Begin at the top of the entries below and write out every line through the one containing "verts = [bm.verts.new((x", excluding pictures.

[Document images with source code]
• • • • • • •

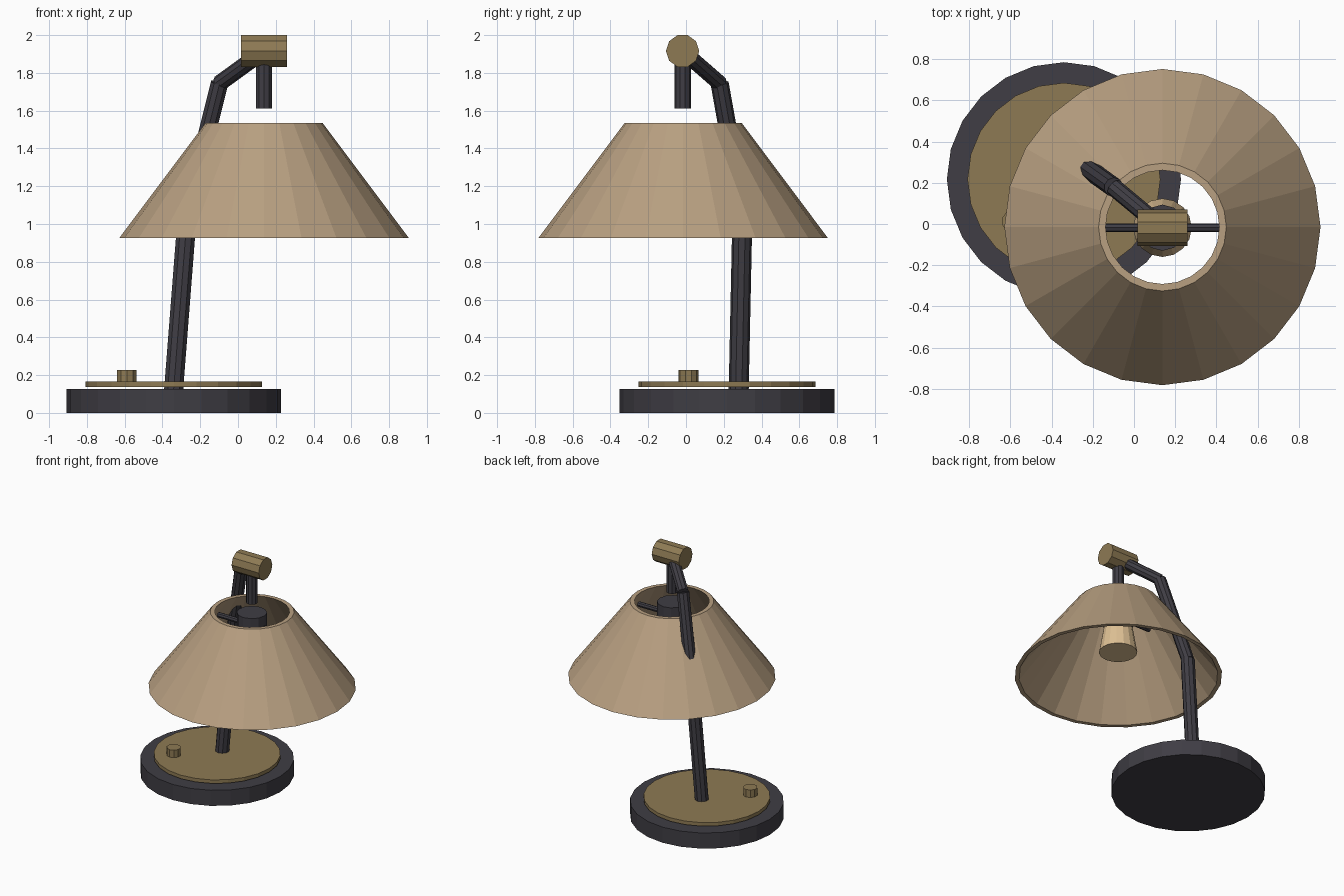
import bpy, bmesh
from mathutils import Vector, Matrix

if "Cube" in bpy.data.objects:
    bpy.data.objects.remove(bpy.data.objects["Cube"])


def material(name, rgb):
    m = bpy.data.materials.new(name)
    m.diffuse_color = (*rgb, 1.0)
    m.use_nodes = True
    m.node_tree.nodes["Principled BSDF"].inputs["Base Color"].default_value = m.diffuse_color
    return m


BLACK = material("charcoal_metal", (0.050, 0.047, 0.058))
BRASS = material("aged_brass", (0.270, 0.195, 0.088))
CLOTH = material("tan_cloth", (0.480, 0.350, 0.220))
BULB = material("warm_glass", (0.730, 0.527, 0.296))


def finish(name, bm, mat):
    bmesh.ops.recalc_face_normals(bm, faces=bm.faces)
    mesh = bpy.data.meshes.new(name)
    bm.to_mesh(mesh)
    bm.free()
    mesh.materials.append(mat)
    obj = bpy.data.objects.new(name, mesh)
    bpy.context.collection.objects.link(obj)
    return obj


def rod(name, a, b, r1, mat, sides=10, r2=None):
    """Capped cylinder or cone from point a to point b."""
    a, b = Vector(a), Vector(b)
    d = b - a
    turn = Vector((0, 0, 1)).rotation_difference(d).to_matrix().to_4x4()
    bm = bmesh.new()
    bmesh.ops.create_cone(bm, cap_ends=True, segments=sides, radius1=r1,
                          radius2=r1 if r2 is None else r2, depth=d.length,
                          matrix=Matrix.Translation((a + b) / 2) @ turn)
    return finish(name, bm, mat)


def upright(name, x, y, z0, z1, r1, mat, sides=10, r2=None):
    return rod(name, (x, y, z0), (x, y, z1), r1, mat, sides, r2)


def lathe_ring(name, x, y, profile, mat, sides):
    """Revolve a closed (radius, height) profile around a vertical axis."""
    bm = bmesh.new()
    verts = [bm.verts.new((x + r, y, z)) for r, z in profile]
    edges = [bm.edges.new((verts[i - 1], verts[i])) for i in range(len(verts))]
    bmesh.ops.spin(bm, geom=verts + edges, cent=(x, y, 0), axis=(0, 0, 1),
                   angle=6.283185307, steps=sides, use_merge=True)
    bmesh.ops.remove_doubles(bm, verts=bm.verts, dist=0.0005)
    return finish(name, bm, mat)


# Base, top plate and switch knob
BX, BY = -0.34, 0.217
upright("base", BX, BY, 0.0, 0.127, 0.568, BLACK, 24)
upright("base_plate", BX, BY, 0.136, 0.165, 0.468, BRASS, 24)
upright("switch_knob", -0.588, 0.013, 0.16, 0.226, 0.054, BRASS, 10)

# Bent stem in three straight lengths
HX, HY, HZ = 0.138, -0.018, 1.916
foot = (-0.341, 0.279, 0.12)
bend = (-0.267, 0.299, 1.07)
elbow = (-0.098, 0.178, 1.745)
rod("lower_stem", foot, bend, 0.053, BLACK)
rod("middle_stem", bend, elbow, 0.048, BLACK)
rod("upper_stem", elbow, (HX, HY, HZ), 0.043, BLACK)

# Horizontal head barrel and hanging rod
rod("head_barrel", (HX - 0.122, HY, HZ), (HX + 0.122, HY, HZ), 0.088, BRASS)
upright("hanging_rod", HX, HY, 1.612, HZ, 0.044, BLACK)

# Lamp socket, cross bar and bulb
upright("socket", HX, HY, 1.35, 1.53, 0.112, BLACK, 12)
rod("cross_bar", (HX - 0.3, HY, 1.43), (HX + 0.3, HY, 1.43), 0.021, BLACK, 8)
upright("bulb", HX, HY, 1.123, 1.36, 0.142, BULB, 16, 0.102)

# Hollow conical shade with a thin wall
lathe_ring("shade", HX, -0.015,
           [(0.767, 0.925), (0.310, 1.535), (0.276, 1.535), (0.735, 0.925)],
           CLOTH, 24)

• • • • • • •

> _ANSWER SPACE_:
import bpy, bmesh
from mathutils import Vector, Matrix

if "Cube" in bpy.data.objects:
    bpy.data.objects.remove(bpy.data.objects["Cube"])


def material(name, rgb):
    m = bpy.data.materials.new(name)
    m.diffuse_color = (*rgb, 1.0)
    m.use_nodes = True
    m.node_tree.nodes["Principled BSDF"].inputs["Base Color"].default_value = m.diffuse_color
    return m


BLACK = material("charcoal_metal", (0.050, 0.047, 0.058))
BRASS = material("aged_brass", (0.270, 0.195, 0.088))
CLOTH = material("tan_cloth", (0.480, 0.350, 0.220))
BULB = material("warm_glass", (0.730, 0.527, 0.296))


def finish(name, bm, mat):
    bmesh.ops.recalc_face_normals(bm, faces=bm.faces)
    mesh = bpy.data.meshes.new(name)
    bm.to_mesh(mesh)
    bm.free()
    mesh.materials.append(mat)
    obj = bpy.data.objects.new(name, mesh)
    bpy.context.collection.objects.link(obj)
    return obj


def rod(name, a, b, r1, mat, sides=10, r2=None):
    """Capped cylinder or cone from point a to point b."""
    a, b = Vector(a), Vector(b)
    d = b - a
    turn = Vector((0, 0, 1)).rotation_difference(d).to_matrix().to_4x4()
    bm = bmesh.new()
    bmesh.ops.create_cone(bm, cap_ends=True, segments=sides, radius1=r1,
                          radius2=r1 if r2 is None else r2, depth=d.length,
                          matrix=Matrix.Translation((a + b) / 2) @ turn)
    return finish(name, bm, mat)


def upright(name, x, y, z0, z1, r1, mat, sides=10, r2=None):
    return rod(name, (x, y, z0), (x, y, z1), r1, mat, sides, r2)


def lathe_ring(name, x, y, profile, mat, sides):
    """Revolve a closed (radius, height) profile around a vertical axis."""
    bm = bmesh.new()
    verts = [bm.verts.new((x + r, y, z)) for r, z in profile]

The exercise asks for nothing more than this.